If you are traveling around Wisconsin this summer, you may encounter places named in the language of the Native American people who lived here long before Europeans settled this area.
Now, the Department of the Interior is implementing a process to replace place names considered offensive to Indigenous people. The department has identified 28 Wisconsin place names that contain the term, and is seeking public comment on how to rename them.
Kris Goodwill is the Statewide Tribal Liaison for the Wisconsin Department of Natural Resources, and a member of the Menominee Nation. She says the term in question is now considered a derogatory term for Native American women.
“It is my understanding that it came from either a Cree or Odawa word that was mispronounced. So, over the years, it was a word that became offensive to Native American women. I am a Native American woman, and I do consider it derogatory,” says Goodwill.
In November 2021 the federal government officially declared the term, which we are choosing not to list here, as derogatory and offensive. It is now in the process of renaming these places. Goodwill says the federal movement is a long time coming.
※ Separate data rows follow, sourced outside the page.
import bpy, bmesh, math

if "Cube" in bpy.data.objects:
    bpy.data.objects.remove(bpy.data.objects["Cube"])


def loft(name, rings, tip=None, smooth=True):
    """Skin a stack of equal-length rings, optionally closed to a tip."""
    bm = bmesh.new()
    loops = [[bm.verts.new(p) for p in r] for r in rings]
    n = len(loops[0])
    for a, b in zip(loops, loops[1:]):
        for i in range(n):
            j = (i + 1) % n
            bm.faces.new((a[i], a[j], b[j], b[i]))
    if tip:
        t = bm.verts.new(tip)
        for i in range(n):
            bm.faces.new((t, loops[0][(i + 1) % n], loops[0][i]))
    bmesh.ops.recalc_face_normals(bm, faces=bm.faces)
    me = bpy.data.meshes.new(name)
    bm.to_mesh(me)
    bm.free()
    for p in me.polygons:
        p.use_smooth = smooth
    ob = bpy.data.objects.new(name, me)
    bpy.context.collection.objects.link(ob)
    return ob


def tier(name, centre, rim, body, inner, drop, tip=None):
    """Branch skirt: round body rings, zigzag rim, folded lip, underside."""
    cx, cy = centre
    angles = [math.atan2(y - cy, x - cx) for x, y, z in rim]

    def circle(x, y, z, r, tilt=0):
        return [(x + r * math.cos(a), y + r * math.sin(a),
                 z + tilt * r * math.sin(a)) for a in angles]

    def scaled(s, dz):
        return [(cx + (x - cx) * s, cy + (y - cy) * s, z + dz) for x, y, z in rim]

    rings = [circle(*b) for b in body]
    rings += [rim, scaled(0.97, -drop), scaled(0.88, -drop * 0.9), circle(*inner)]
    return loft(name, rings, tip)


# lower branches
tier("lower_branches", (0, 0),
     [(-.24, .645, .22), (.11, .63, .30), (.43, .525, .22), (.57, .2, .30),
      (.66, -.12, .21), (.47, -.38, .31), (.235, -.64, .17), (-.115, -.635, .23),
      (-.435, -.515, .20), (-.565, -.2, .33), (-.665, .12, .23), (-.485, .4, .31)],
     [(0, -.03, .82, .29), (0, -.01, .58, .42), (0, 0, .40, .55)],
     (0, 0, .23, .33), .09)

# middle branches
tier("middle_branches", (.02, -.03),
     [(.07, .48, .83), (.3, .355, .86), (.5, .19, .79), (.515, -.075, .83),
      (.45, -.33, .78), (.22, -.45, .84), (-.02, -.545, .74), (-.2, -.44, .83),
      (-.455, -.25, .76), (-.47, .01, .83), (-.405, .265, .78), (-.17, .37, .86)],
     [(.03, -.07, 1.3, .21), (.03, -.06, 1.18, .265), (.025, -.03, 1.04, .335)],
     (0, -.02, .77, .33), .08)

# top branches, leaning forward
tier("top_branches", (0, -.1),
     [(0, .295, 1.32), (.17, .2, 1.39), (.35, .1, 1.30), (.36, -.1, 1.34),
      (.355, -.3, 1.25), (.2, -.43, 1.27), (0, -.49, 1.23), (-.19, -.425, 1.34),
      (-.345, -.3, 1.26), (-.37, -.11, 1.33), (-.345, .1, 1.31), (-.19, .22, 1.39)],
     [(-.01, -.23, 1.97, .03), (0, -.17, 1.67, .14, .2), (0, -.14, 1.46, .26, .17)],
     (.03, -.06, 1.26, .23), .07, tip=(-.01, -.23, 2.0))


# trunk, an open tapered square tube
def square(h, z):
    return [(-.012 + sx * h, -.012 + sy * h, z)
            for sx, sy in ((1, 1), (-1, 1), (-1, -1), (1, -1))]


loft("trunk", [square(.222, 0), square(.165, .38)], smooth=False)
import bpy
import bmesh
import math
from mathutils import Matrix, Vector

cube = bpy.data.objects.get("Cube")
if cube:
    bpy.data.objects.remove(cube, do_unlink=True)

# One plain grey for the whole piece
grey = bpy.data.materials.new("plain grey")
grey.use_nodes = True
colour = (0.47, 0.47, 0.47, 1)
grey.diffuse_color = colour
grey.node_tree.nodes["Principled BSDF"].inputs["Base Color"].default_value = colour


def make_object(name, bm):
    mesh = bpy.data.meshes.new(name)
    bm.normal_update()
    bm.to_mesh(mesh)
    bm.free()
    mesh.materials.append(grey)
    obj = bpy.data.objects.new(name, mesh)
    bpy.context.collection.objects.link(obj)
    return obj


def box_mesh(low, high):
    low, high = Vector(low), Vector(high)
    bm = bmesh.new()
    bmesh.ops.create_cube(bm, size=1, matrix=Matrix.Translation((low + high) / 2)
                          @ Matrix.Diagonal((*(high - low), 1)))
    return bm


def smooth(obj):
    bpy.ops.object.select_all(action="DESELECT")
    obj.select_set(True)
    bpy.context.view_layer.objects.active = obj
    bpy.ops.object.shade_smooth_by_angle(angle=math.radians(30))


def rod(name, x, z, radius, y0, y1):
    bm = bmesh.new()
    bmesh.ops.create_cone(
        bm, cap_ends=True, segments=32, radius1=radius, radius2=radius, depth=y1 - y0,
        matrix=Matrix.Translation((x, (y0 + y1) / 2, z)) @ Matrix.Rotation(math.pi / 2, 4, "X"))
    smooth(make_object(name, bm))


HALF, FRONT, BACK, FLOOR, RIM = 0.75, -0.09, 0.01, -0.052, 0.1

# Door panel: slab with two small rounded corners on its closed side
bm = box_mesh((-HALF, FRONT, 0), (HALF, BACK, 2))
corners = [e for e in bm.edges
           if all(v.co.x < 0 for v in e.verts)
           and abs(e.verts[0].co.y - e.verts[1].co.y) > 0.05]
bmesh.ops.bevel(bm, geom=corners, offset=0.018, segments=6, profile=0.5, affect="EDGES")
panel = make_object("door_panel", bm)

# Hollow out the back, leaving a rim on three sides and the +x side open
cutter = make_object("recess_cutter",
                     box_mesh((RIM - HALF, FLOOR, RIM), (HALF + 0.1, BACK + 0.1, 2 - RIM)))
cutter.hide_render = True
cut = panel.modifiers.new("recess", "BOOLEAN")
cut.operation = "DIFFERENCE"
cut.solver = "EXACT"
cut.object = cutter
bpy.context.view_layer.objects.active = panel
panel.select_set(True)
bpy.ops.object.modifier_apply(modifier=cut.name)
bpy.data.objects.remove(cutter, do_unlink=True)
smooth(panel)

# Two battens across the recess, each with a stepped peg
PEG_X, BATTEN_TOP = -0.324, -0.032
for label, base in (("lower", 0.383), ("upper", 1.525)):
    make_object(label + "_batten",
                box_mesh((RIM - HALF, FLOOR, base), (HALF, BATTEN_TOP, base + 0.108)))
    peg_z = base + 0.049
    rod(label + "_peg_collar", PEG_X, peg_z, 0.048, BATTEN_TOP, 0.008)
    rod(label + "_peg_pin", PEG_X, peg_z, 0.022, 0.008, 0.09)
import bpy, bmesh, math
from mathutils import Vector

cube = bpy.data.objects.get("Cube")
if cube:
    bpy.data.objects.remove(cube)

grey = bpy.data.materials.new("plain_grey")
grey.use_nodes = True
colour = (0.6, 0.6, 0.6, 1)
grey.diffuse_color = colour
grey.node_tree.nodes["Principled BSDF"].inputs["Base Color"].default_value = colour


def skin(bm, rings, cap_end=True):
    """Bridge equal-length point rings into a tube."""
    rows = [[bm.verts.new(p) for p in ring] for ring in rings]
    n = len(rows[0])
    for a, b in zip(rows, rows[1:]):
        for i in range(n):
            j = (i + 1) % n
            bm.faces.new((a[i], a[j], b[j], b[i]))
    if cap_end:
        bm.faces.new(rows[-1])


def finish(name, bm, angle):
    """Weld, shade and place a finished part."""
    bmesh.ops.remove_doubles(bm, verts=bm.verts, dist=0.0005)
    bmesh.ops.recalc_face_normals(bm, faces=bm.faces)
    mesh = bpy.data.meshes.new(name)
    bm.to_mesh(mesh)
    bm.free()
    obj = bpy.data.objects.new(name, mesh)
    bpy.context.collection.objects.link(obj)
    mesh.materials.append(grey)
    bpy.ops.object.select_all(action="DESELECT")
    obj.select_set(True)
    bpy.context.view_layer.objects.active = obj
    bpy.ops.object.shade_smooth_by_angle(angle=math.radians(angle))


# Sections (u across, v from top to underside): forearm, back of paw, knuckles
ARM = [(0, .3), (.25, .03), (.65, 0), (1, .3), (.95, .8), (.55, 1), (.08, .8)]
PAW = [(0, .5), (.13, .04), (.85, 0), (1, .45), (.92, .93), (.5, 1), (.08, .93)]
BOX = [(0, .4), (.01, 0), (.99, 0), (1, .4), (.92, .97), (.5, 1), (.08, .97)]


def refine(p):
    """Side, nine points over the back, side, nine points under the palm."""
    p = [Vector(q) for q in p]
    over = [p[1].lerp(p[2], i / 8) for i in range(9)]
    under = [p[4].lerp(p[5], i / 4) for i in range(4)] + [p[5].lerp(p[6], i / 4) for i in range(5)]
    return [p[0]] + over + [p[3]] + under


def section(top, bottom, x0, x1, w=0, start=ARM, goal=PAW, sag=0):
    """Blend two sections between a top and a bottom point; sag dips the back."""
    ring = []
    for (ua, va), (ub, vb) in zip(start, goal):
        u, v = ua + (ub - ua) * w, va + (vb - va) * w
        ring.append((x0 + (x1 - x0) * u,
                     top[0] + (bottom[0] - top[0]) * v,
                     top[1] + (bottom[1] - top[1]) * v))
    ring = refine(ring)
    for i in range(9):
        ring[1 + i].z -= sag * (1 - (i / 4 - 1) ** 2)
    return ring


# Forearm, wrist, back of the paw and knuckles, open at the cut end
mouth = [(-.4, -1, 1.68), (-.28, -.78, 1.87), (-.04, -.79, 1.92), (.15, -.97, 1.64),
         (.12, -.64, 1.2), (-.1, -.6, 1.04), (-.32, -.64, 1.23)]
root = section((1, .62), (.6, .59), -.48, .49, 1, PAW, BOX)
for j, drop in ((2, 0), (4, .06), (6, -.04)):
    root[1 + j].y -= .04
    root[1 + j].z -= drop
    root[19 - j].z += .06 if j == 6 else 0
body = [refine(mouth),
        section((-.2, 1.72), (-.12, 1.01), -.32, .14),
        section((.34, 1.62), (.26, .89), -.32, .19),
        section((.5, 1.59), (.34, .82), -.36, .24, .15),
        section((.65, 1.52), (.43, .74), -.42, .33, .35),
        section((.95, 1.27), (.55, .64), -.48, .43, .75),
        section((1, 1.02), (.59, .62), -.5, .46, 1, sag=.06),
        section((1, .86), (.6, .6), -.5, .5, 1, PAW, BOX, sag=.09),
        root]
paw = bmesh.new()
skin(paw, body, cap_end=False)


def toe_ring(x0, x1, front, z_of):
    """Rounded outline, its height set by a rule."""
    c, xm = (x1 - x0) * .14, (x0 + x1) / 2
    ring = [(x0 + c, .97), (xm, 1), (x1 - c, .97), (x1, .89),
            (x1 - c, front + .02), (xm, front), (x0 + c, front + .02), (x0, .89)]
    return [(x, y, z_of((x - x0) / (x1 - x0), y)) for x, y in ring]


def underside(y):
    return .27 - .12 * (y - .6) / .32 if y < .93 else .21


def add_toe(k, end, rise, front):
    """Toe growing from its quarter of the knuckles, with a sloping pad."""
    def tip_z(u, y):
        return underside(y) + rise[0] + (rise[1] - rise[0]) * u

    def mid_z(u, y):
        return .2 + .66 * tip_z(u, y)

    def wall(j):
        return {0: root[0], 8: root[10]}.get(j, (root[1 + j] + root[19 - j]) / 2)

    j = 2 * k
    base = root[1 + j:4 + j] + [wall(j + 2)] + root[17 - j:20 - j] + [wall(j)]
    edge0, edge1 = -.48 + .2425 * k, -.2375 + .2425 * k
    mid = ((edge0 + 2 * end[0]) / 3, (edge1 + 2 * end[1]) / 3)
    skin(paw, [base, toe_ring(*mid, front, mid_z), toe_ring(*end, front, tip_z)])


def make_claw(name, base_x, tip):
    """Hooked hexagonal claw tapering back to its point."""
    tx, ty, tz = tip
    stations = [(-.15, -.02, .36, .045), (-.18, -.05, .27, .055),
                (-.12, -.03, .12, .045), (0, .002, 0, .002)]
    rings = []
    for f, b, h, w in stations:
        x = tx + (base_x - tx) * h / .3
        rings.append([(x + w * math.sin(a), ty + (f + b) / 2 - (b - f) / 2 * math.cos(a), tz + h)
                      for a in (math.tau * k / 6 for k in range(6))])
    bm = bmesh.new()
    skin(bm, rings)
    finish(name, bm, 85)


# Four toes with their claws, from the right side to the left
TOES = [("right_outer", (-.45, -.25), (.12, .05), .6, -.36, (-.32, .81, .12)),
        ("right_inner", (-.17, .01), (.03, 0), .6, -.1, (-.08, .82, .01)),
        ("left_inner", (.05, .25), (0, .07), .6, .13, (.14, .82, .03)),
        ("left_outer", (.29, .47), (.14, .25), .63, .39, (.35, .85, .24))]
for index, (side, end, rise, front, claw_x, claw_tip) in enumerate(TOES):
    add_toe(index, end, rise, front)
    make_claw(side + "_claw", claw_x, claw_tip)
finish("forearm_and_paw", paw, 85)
“This came about through a Secretarial order from Secretarial Deb Haaland, the federal Secretary of the Interior. She issued an order saying it’s a derogatory term and that it be removed from all federal geographic names and places in the country,” says Goodwill.
Movements to remove the term from geographical features have been simmering in the state for decades — including locally.
A map of the place names with the offending term, from the US Geological Survey.
In 2019, the Dane County Board voted to rename a bay in Lake Monona to remove the term. Former Dane County Supervisor Tanya Buckingham Anderson represented the 24th district from 2018 to 2020, and was the sponsor of the resolution to rename the bay to Wiicawak Bay.
“We had to do a little looking around to see what the best approach would be. The Dane County Land and Water Resources Department was really critical in helping us move this whole process forward. The first thing I did was reach out to the Ho-Chunk, because it was raised to me that the Ho-Chunk had actually met at the bay several years earlier and expressed a desire for the name to be changed,” says Anderson.
Anderson says that even though the Dane County Board passed the resolution in 2019, it was not approved at the federal level until last winter.
Goodwill says that with the creation of the order on the federal level, the renaming process should be expedited.
“I think that tribes are happy to see this, and they think that it’s overdue. The process for getting a name change can take a long time. And that’s why Secretary Haaland did this order, so these changes could be on a fast track.”
The federal government is seeking public comment on the new names for the features. Those comments are due by Monday, April 25 by either of the following methods:
- Federal eRulemaking Portal: Submit written comments online at www.regulations.gov by entering “DOI-2022-0001” in the Search bar and clicking “Search.” You can also navigate directly to the comment page here: www.regulations.gov/commenton/DOI-2022-0001-0001
- Submit Comments By Mail To: Reconciliation of Derogatory Geographic Names, MS-511, U.S. Geological Survey, 12201 Sunrise Valley Dr., Reston, VA 20192.
Note: All submissions must include Docket Number DOI-2022-0001. All comments received will be posted without change to www.regulations.gov, including any personal information provided.
To request additional information about this notice, please submit your question or request to SO3404_FRNquestions@usgs.gov, or contact Michael Tischler at 703-344-4348.